Filter these entries so that only lines with the word "steps" remain.

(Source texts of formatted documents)
§

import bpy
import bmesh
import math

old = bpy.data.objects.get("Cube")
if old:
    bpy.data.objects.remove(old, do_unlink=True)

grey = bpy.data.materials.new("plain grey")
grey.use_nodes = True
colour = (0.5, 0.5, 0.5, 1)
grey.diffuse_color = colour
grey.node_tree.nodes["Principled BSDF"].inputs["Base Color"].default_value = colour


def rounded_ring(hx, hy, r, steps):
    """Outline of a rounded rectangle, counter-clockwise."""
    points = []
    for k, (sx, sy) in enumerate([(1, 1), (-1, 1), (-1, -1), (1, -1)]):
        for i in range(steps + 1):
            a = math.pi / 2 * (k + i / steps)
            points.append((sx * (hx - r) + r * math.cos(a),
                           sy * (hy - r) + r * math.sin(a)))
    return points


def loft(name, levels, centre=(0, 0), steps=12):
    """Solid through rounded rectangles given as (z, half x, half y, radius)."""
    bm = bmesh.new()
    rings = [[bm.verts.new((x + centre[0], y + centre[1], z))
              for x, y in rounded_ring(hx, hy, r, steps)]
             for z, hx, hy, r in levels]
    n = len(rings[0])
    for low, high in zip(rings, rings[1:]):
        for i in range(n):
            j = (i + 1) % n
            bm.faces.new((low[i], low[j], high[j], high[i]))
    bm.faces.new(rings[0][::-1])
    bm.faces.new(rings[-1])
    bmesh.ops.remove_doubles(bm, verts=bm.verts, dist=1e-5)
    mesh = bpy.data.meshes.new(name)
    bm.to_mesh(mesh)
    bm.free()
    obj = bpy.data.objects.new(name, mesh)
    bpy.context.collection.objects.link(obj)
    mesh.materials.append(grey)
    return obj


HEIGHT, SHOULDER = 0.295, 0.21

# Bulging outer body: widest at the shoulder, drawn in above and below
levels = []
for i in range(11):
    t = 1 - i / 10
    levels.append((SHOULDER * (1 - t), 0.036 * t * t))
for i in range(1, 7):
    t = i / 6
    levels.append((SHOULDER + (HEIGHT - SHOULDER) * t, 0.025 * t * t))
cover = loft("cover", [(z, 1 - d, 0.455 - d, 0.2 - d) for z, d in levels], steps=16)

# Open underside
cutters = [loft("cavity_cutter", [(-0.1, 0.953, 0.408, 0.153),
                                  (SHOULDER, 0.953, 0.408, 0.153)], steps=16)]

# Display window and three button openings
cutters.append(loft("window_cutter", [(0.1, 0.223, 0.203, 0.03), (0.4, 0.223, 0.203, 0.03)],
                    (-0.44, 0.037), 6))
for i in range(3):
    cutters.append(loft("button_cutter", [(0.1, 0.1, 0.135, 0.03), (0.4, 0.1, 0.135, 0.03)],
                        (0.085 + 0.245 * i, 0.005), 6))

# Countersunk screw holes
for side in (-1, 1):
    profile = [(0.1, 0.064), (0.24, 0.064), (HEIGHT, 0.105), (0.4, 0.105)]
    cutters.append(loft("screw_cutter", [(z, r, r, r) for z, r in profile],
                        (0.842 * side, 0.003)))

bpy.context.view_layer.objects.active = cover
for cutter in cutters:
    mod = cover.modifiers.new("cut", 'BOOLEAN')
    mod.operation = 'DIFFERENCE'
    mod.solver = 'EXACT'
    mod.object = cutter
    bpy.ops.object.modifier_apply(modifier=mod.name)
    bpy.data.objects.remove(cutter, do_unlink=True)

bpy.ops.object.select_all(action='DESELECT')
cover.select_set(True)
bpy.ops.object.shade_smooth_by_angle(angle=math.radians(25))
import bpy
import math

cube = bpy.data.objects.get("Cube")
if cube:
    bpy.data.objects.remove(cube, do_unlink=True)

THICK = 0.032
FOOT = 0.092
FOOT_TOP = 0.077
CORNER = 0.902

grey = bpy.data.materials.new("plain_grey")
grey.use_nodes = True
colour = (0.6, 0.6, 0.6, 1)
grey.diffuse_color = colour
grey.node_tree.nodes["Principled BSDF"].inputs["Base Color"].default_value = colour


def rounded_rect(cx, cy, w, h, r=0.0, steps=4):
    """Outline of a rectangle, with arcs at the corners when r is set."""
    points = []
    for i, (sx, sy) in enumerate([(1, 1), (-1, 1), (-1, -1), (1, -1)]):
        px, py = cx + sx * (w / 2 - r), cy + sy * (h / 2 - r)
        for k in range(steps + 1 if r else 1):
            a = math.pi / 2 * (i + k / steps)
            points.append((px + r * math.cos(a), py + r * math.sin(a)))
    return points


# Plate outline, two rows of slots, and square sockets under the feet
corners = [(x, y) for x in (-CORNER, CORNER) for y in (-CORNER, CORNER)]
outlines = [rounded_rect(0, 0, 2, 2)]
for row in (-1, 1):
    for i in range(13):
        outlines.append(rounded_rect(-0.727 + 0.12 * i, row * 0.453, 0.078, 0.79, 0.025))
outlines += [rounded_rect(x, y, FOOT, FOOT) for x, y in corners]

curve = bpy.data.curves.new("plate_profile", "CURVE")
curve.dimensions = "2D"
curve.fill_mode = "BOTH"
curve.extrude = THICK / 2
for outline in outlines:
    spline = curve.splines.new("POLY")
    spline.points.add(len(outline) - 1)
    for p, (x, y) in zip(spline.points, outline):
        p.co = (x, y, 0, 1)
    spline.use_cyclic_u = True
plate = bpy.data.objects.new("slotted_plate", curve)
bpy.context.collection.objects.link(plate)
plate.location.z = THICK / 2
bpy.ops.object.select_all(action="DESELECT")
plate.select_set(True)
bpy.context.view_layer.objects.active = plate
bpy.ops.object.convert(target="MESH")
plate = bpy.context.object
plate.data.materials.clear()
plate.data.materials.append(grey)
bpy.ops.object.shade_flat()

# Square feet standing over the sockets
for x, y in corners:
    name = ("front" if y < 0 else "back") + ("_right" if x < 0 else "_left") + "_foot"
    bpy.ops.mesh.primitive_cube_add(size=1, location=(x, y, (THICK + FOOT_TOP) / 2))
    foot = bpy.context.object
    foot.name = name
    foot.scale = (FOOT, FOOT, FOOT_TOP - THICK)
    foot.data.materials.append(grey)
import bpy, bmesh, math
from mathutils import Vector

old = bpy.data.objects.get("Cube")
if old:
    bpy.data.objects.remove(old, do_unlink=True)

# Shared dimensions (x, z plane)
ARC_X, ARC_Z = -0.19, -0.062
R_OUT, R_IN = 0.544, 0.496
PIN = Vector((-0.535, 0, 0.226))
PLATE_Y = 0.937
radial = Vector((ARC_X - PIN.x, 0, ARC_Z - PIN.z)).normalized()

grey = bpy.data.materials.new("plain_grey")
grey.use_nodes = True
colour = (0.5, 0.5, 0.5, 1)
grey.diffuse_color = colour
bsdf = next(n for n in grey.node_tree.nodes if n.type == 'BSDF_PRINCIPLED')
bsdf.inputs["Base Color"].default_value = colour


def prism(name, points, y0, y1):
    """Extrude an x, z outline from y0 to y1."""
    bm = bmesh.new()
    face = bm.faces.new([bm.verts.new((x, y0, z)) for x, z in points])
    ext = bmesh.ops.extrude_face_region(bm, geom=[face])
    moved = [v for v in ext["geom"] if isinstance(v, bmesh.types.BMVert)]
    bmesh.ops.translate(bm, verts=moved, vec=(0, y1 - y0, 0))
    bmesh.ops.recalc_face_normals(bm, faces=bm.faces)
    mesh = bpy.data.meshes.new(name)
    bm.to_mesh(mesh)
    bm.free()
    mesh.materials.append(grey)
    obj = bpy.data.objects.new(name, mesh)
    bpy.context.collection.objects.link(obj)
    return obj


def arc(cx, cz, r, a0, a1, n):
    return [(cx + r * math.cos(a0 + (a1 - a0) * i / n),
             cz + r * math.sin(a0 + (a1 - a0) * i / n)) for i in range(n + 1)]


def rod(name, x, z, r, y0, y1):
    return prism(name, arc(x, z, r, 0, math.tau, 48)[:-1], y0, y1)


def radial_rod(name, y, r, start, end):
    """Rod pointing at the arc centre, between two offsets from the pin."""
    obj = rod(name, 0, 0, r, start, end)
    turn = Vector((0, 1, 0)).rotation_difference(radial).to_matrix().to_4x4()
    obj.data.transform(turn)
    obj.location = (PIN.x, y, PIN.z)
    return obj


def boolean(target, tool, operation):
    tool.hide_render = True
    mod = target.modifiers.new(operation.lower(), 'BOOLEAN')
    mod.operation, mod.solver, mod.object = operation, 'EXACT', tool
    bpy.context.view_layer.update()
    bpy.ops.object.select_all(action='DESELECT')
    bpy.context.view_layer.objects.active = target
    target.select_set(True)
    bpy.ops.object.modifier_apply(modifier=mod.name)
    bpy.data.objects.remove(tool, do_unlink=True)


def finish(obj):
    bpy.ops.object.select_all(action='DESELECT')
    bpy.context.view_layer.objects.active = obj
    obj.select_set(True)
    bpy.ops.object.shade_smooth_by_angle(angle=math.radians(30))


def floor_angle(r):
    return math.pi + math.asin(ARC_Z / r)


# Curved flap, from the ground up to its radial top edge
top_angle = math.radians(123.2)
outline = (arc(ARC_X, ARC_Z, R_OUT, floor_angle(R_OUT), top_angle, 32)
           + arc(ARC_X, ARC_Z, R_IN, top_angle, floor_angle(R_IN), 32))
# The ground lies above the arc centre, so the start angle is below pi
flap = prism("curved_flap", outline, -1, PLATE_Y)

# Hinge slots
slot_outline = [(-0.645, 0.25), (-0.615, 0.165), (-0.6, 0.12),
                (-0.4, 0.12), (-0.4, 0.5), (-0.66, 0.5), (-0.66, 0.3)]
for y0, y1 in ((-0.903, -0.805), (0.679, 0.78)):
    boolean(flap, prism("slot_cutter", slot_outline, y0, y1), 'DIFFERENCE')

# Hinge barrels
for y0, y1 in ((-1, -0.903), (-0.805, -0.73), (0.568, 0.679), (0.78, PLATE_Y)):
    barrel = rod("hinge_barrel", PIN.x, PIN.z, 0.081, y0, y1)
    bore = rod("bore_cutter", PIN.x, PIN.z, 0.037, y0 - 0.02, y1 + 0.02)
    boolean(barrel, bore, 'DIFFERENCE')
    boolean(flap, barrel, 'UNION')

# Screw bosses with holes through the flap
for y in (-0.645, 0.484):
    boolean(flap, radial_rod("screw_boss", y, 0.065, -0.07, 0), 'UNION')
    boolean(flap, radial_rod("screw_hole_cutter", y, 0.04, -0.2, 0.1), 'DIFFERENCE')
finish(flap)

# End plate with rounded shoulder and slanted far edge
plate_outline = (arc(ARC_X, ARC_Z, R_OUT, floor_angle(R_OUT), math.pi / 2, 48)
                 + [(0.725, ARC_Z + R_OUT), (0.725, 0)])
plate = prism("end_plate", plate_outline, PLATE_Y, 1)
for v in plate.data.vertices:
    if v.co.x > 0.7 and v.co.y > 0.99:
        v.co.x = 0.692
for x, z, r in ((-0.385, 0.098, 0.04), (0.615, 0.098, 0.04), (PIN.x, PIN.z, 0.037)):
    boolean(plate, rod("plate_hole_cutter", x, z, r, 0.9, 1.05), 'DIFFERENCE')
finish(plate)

§

EXERCISE OUTPUT:
def rounded_ring(hx, hy, r, steps):
        for i in range(steps + 1):
            a = math.pi / 2 * (k + i / steps)
def loft(name, levels, centre=(0, 0), steps=12):
              for x, y in rounded_ring(hx, hy, r, steps)]
cover = loft("cover", [(z, 1 - d, 0.455 - d, 0.2 - d) for z, d in levels], steps=16)
                                  (SHOULDER, 0.953, 0.408, 0.153)], steps=16)]
def rounded_rect(cx, cy, w, h, r=0.0, steps=4):
        for k in range(steps + 1 if r else 1):
            a = math.pi / 2 * (i + k / steps)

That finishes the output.